It was a tough week. The husband and child both got a cold (something that happened last year too post Rio, as I remembered when I read through my 2016 race report this week), and I spent every spare moment I had sleeping. Monday ended up being 8 hours of surgery with a couple of curve balls, and I was in too much pain to sleep soundly until Wednesday night. Despite this, I could feel that I was dealing with simple fatigue and muscle soreness from the physical effort. I wasn’t injured!!!!!!! I might not have had enough time to get the training in to get a 100 miler done this season, but I ended it on an excellent 83.5 mile training run that I completed without injury. A nice springboard to jump start next season. Some enforced rest (1 day for every 10k-10miler depending on when the last aches and pains go away), but honestly I can’t/couldn’t wait to get back out there and start training again – some intervals and speedwork to build on my awesome long run base I’ve been building all this year.
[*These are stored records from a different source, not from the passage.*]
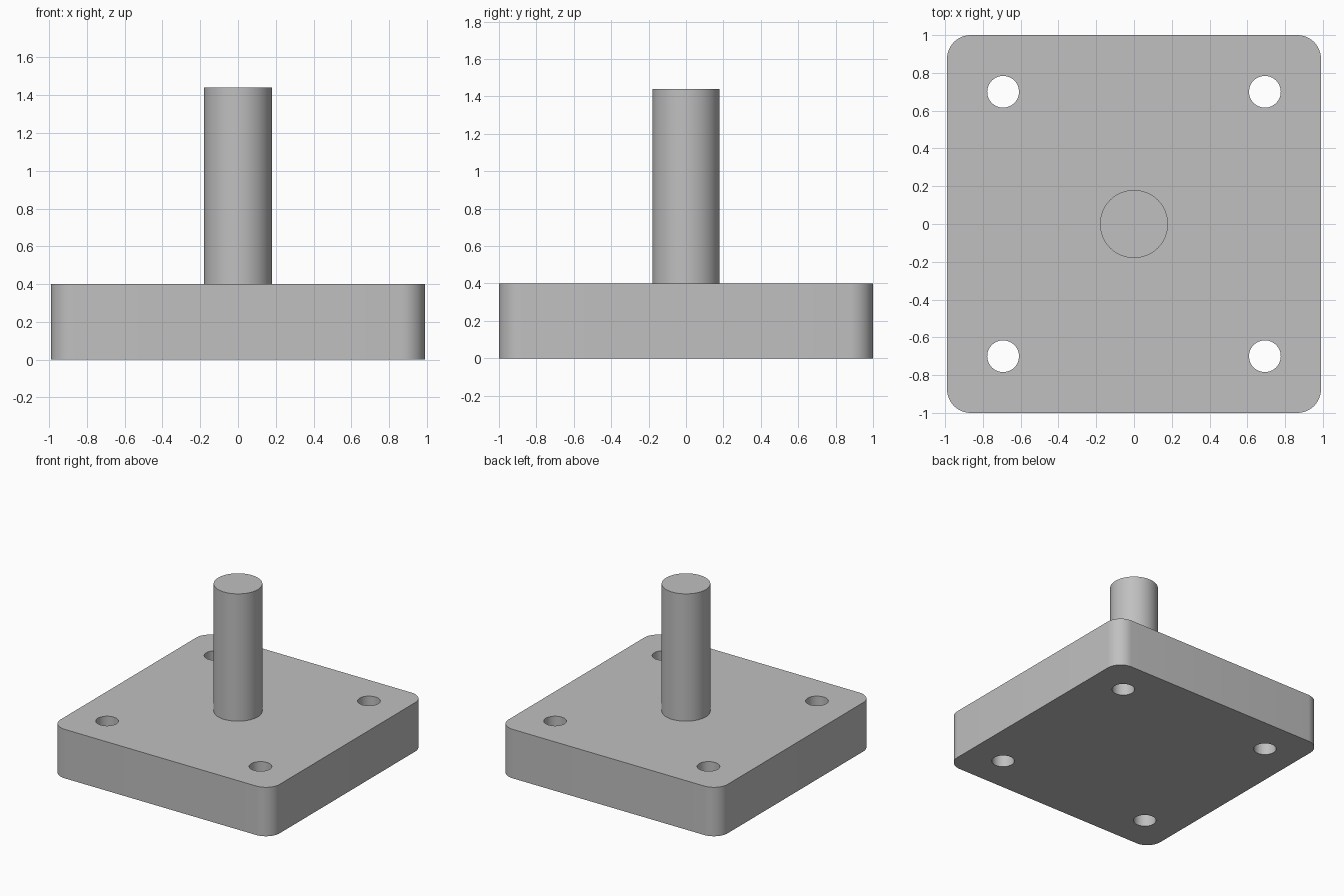
import bpy
import bmesh
from math import radians

cube = bpy.data.objects.get("Cube")
if cube:
    bpy.data.objects.remove(cube, do_unlink=True)

PLATE_X, PLATE_Y, PLATE_H = 1.98, 2.0, 0.4
CORNER_R = 0.125
POST_R, POST_TOP = 0.18, 1.44
HOLE_X, HOLE_Y, HOLE_R = 0.693, 0.70, 0.084

grey = bpy.data.materials.new("plain grey")
grey.use_nodes = True
colour = (0.527, 0.527, 0.527, 1)
grey.diffuse_color = colour
grey.node_tree.nodes["Principled BSDF"].inputs["Base Color"].default_value = colour


def cylinder(name, radius, z0, z1, x=0, y=0, sides=64):
    bpy.ops.mesh.primitive_cylinder_add(
        vertices=sides, radius=radius, depth=z1 - z0, location=(x, y, (z0 + z1) / 2))
    obj = bpy.context.object
    obj.name = name
    obj.data.materials.append(grey)
    return obj


def select_only(obj):
    bpy.ops.object.select_all(action="DESELECT")
    obj.select_set(True)
    bpy.context.view_layer.objects.active = obj


# Base plate with rounded vertical corners
bpy.ops.mesh.primitive_cube_add(size=1, location=(0, 0, PLATE_H / 2))
plate = bpy.context.object
plate.name = "base_plate"
plate.data.materials.append(grey)
bm = bmesh.new()
bm.from_mesh(plate.data)
for v in bm.verts:
    v.co.x *= PLATE_X
    v.co.y *= PLATE_Y
    v.co.z *= PLATE_H
uprights = [e for e in bm.edges if abs(e.verts[0].co.z - e.verts[1].co.z) > 0.1]
bmesh.ops.bevel(bm, geom=uprights, offset=CORNER_R, segments=12, profile=0.5,
                affect="EDGES")
bm.to_mesh(plate.data)
bm.free()

# Four through holes, one near each corner
for sx in (-1, 1):
    for sy in (-1, 1):
        cutter = cylinder("hole_cutter", HOLE_R, -0.1, PLATE_H + 0.1,
                          sx * HOLE_X, sy * HOLE_Y, 48)
        cutter.hide_render = True
        cut = plate.modifiers.new("hole", "BOOLEAN")
        cut.operation = "DIFFERENCE"
        cut.solver = "EXACT"
        cut.object = cutter
        select_only(plate)
        bpy.ops.object.modifier_apply(modifier=cut.name)
        bpy.data.objects.remove(cutter, do_unlink=True)

# Central post standing on the plate
post = cylinder("post", POST_R, PLATE_H, POST_TOP)

for obj in (plate, post):
    select_only(obj)
    bpy.ops.object.shade_smooth_by_angle(angle=radians(30))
Thursday I set my alarm for 11:57pm in an attempt to register for the Quicksilver 100k in the mad dash of first come first served entries for this popular race. My fingers were a little faster than some other people’s, and so my first 2019 WS qualifier is officially on the calendar for May!
Perhaps the thing that brings me the most peace at the end of my season is ironically my race photographs.
I’m not your typical looking ultra runner. Most of the time I look at my race pics and wince. As much as I really try to practice self acceptance there’s always a huge measure of self doubt that any success I’ve had is a fluke. Especially in a season filled with overtime and DNF’s, I haven’t had a lot of outside validation.
But here’s the things….for one of the first times ever when I look at these photos I actually see an ultra runner. I don’t even have to squint. It actually looks like I belong on the trail, running this event. It’s like looking at your endurance horse and realizing they are ready to jump up a distance. There’s just something in their muscling and they way they move. I can SEE that in these pics. After four seasons of doing ultras (five years, but one of those was spent pregnant) it’s starting to show. An unfortunate season of DNFs and injuries can’t take that away. It’s a blip, not a statement about the validity of me doing ultras.